if ((x = y)) { /* statements here */ }

While statement

A while statement executes its statements as long as a specified condition evaluates to true. A while statement looks as follows:

while (condition) statement

If the condition becomes false, statement within the loop stops executing and control passes to the statement following the loop.

The condition test occurs before statement in the loop is executed. If the condition returns true, statement is executed and the condition is tested again. If the condition returns false, execution stops and control is passed to the statement following while.

To execute multiple statements, use a block statement ({ ... }) to group those statements.


The following while loop iterates as long as n is less than three:

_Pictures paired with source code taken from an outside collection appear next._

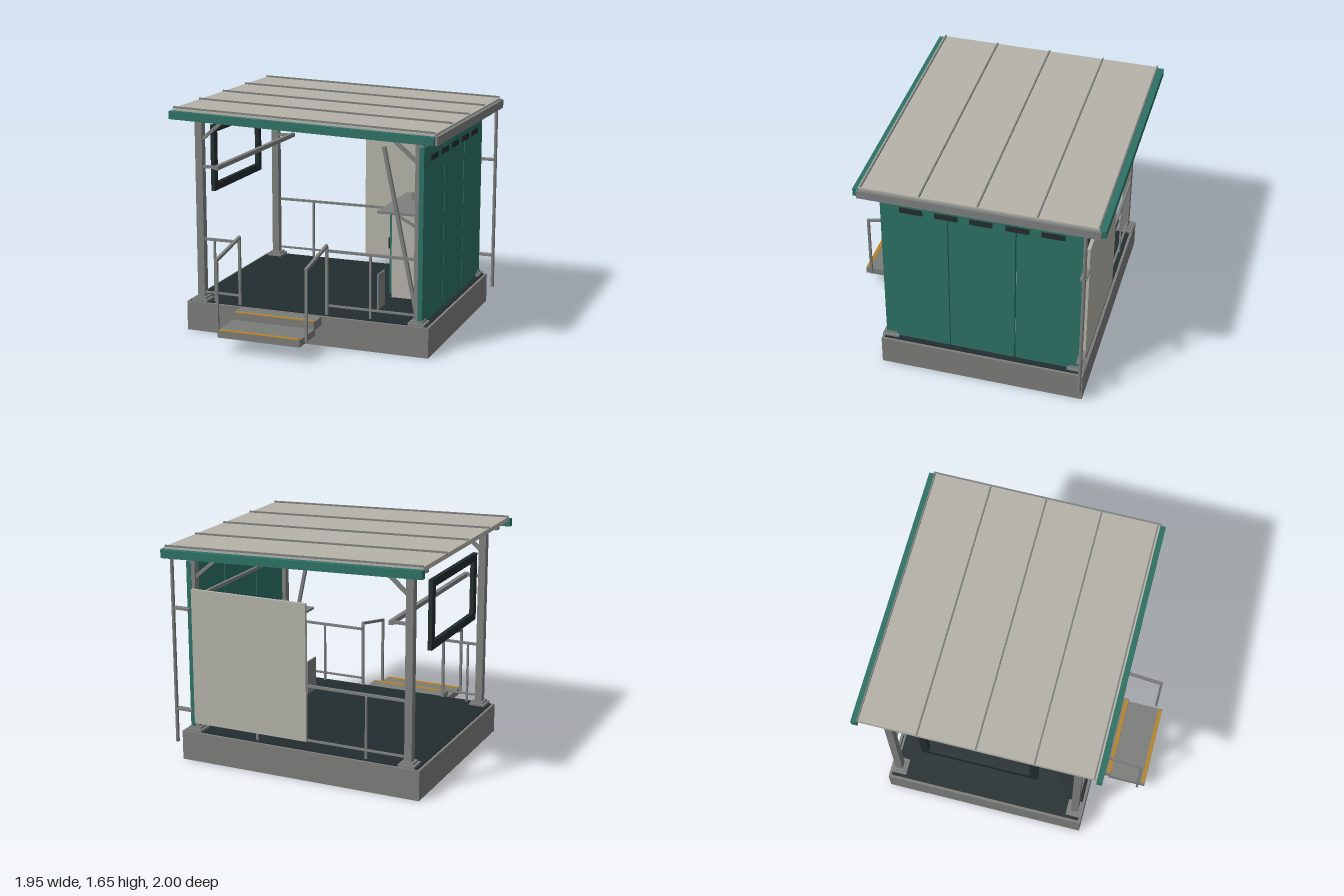
import * as THREE from 'three';

const mat = (name, color) => {
  const m = new THREE.MeshStandardMaterial({ color });
  m.name = name;
  return m;
};

export function createModel() {
  const model = new THREE.Group();
  model.name = 'shelter';
  const concrete = mat('concrete', 0x7b7d7a);
  const steel = mat('galvanised steel', 0x7d807e);
  const green = mat('green panel', 0x2d7164);
  const beige = mat('beige sheet', 0xb4b2a8);
  const dark = mat('dark rubber', 0x222c2e);
  const amber = mat('amber nosing', 0xb5822a);

  // Box given by its min and max on each axis
  const box = (name, m, x0, x1, y0, y1, z0, z1, parent = model) => {
    const mesh = new THREE.Mesh(new THREE.BoxGeometry(x1 - x0, y1 - y0, z1 - z0), m);
    mesh.position.set((x0 + x1) / 2, (y0 + y1) / 2, (z0 + z1) / 2);
    mesh.name = name;
    parent.add(mesh);
    return mesh;
  };
  // Square bar between two points
  const bar = (name, a, b, w = 0.018, m = steel) => {
    const p = new THREE.Vector3(...a), q = new THREE.Vector3(...b);
    const mesh = new THREE.Mesh(new THREE.BoxGeometry(w, w, p.distanceTo(q)), m);
    mesh.position.copy(p).add(q).multiplyScalar(0.5);
    mesh.lookAt(q);
    mesh.name = name;
    model.add(mesh);
  };

  // Base slab and deck
  box('baseSlab', concrete, -0.93, 0.9, 0, 0.215, -0.88, 0.6);
  box('deck', dark, -0.91, 0.88, 0.215, 0.222, -0.86, 0.58);

  // Steps with nosings
  box('upperStep', concrete, -0.5, 0.115, 0.15, 0.213, 0.6, 0.735);
  box('lowerStep', concrete, -0.5, 0.115, 0.11, 0.16, 0.72, 1.0);
  box('upperNosing', amber, -0.49, 0.105, 0.213, 0.217, 0.705, 0.733);
  box('lowerNosing', amber, -0.49, 0.105, 0.16, 0.165, 0.97, 0.998);

  // Posts, foot plates and knee braces
  for (const z of [0.54, -0.815]) {
    for (const [x, top, s] of [[-0.83, 1.575, 1], [0.808, 1.52, -1]]) {
      box('post', steel, x - 0.027, x + 0.027, 0.222, top, z - 0.027, z + 0.027);
      box('footPlate', steel, x - 0.06, x + 0.06, 0.222, 0.237, z - 0.06, z + 0.06);
      box('footCollar', steel, x - 0.044, x + 0.044, 0.237, 0.252, z - 0.044, z + 0.044);
      bar('kneeBrace', [x + s * 0.02, top - 0.17, z], [x + s * 0.18, top - 0.035, z], 0.024);
    }
  }

  // Sloping roof
  const roof = new THREE.Group();
  roof.name = 'roof';
  roof.position.y = 1.563;
  roof.rotation.z = -0.031;
  model.add(roof);
  box('roofSheet', beige, -0.97, 0.95, 0.012, 0.044, -0.956, 0.682, roof);
  for (const z of [-0.953, -0.545, -0.14, 0.26, 0.665])
    box('roofRib', steel, -0.97, 0.945, 0.044, 0.056, z - 0.005, z + 0.005, roof);
  box('frontFascia', green, -0.98, 0.955, -0.028, 0.029, 0.682, 0.72, roof);
  box('backFascia', green, -0.98, 0.955, -0.028, 0.029, -1.0, -0.956, roof);
  for (const z of [0.54, -0.815])
    box('rafter', steel, -0.94, 0.94, -0.025, 0.012, z - 0.022, z + 0.022, roof);

  // Gutter, downpipe and its brackets
  box('gutter', steel, 0.945, 0.972, 1.502, 1.562, -0.97, 0.69);
  const pipe = new THREE.Mesh(new THREE.CylinderGeometry(0.013, 0.013, 1.385, 12), steel);
  pipe.position.set(0.948, 0.817, -0.868);
  pipe.name = 'downpipe';
  model.add(pipe);
  for (const y of [0.375, 1.12])
    box('pipeBracket', steel, 0.82, 0.945, y - 0.008, y + 0.008, -0.882, -0.838);

  // Green side wall: three panels, girts and vents
  for (const [z0, z1] of [[0.103, 0.575], [-0.37, 0.095], [-0.847, -0.38]])
    box('sidePanel', green, 0.811, 0.845, 0.228, 1.46, z0, z1);
  for (const y of [0.33, 0.84, 1.2])
    box('wallGirt', steel, 0.79, 0.811, y - 0.012, y + 0.012, -0.79, 0.515);
  for (const z of [0.355, 0.11, -0.135, -0.385, -0.63])
    box('vent', dark, 0.845, 0.853, 1.347, 1.387, z - 0.08, z + 0.08);

  // Rear screen
  box('rearScreen', beige, -0.085, 0.8, 0.285, 1.27, -0.872, -0.848);

  // Guard rails: [x from, x to, z, baluster positions]
  const rails = [
    [-0.805, 0.785, -0.835, [-0.52, 0.315]],
    [-0.805, -0.522, 0.55, [-0.725]],
    [0.143, 0.785, 0.55, [0.46]],
  ];
  for (const [x0, x1, z, balusters] of rails) {
    bar('topRail', [x0, 0.68, z], [x1, 0.68, z]);
    bar('lowerRail', [x0, 0.284, z], [x1, 0.284, z], 0.014);
    for (const x of balusters) bar('baluster', [x, 0.222, z], [x, 0.68, z], 0.014);
  }

  // Stair handrails
  for (const x of [-0.522, 0.143]) {
    bar('handrailInnerPost', [x, 0.222, 0.57], [x, 0.715, 0.57]);
    bar('handrailOuterPost', [x, 0.14, 0.947], [x, 0.65, 0.947]);
    bar('handrail', [x, 0.722, 0.565], [x, 0.645, 0.955], 0.02);
  }

  // Leaning prop by the front post
  bar('prop', [0.798, 0.28, 0.548], [0.552, 1.445, 0.548], 0.024);
  box('switchBox', steel, 0.755, 0.782, 1.095, 1.145, 0.515, 0.565);

  // Open side: leaning bar on arms and a hanging frame
  box('leaningBar', steel, -0.712, -0.68, 1.192, 1.222, -0.84, 0.565);
  for (const z of [-0.815, 0.54])
    box('barArm', steel, -0.805, -0.7, 1.197, 1.217, z - 0.012, z + 0.012);
  const shape = new THREE.Shape();
  shape.moveTo(-0.42, -0.245).lineTo(0.42, -0.245).lineTo(0.42, 0.245).lineTo(-0.42, 0.245).closePath();
  const hole = new THREE.Path();
  hole.moveTo(-0.365, -0.19).lineTo(-0.365, 0.19).lineTo(0.365, 0.19).lineTo(0.365, -0.19).closePath();
  shape.holes.push(hole);
  const frame = new THREE.Mesh(new THREE.ExtrudeGeometry(shape, { depth: 0.03, bevelEnabled: false }), dark);
  frame.rotation.y = -Math.PI / 2;
  frame.position.set(-0.855, 1.21, -0.16);
  frame.name = 'sideFrame';
  model.add(frame);

  // Cabinet with door, worktop and brace
  box('cabinetBody', beige, 0.425, 0.71, 0.222, 0.89, -0.42, 0.0);
  box('cabinetDoor', green, 0.407, 0.425, 0.25, 0.87, -0.41, -0.01);
  box('doorHandle', dark, 0.387, 0.407, 0.575, 0.655, -0.07, -0.04);
  for (const y of [0.39, 0.73]) box('hinge', steel, 0.4, 0.412, y - 0.033, y + 0.033, -0.41, -0.395);
  box('worktop', steel, 0.39, 0.72, 0.895, 0.912, -0.45, 0.22);
  bar('worktopBrace', [0.457, 0.893, 0.12], [0.8, 0.718, 0.12], 0.018);
  box('floorPlate', steel, 0.43, 0.442, 0.222, 0.48, 0.19, 0.33);

  return model;
}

var n = 0; var x = 0; while (n < 3) { n++; x += n; }

With each iteration, the loop increments n and adds that value to x. Therefore, x and n take on the following values:

  • After the first pass: n = 1 and x = 1
  • After the second pass: n = 2 and x = 3
  • After the third pass: n = 3 and x = 6

After completing the third pass, the condition n < 3 is no longer true, so the loop terminates.

Function declarations

A function definition (also called a function declaration, or function statement) consists of the function keyword, followed by:

  • The name of the function.
  • A list of arguments to the function, enclosed in parentheses and separated by commas.
  • The JavaScript statements that define the function, enclosed in curly brackets, { }.

For example, the following code defines a simple function named square:

function square(number) { return number * number; }

The function square takes one argument, called number. The function consists of one statement that says to return the argument of the function (that is, number) multiplied by itself. The return statement specifies the value returned by the function.

return number * number;

Primitive parameters (such as a number) are passed to functions by value; the value is passed to the function, but if the function changes the value of the parameter, this change is not reflected globally or in the calling function.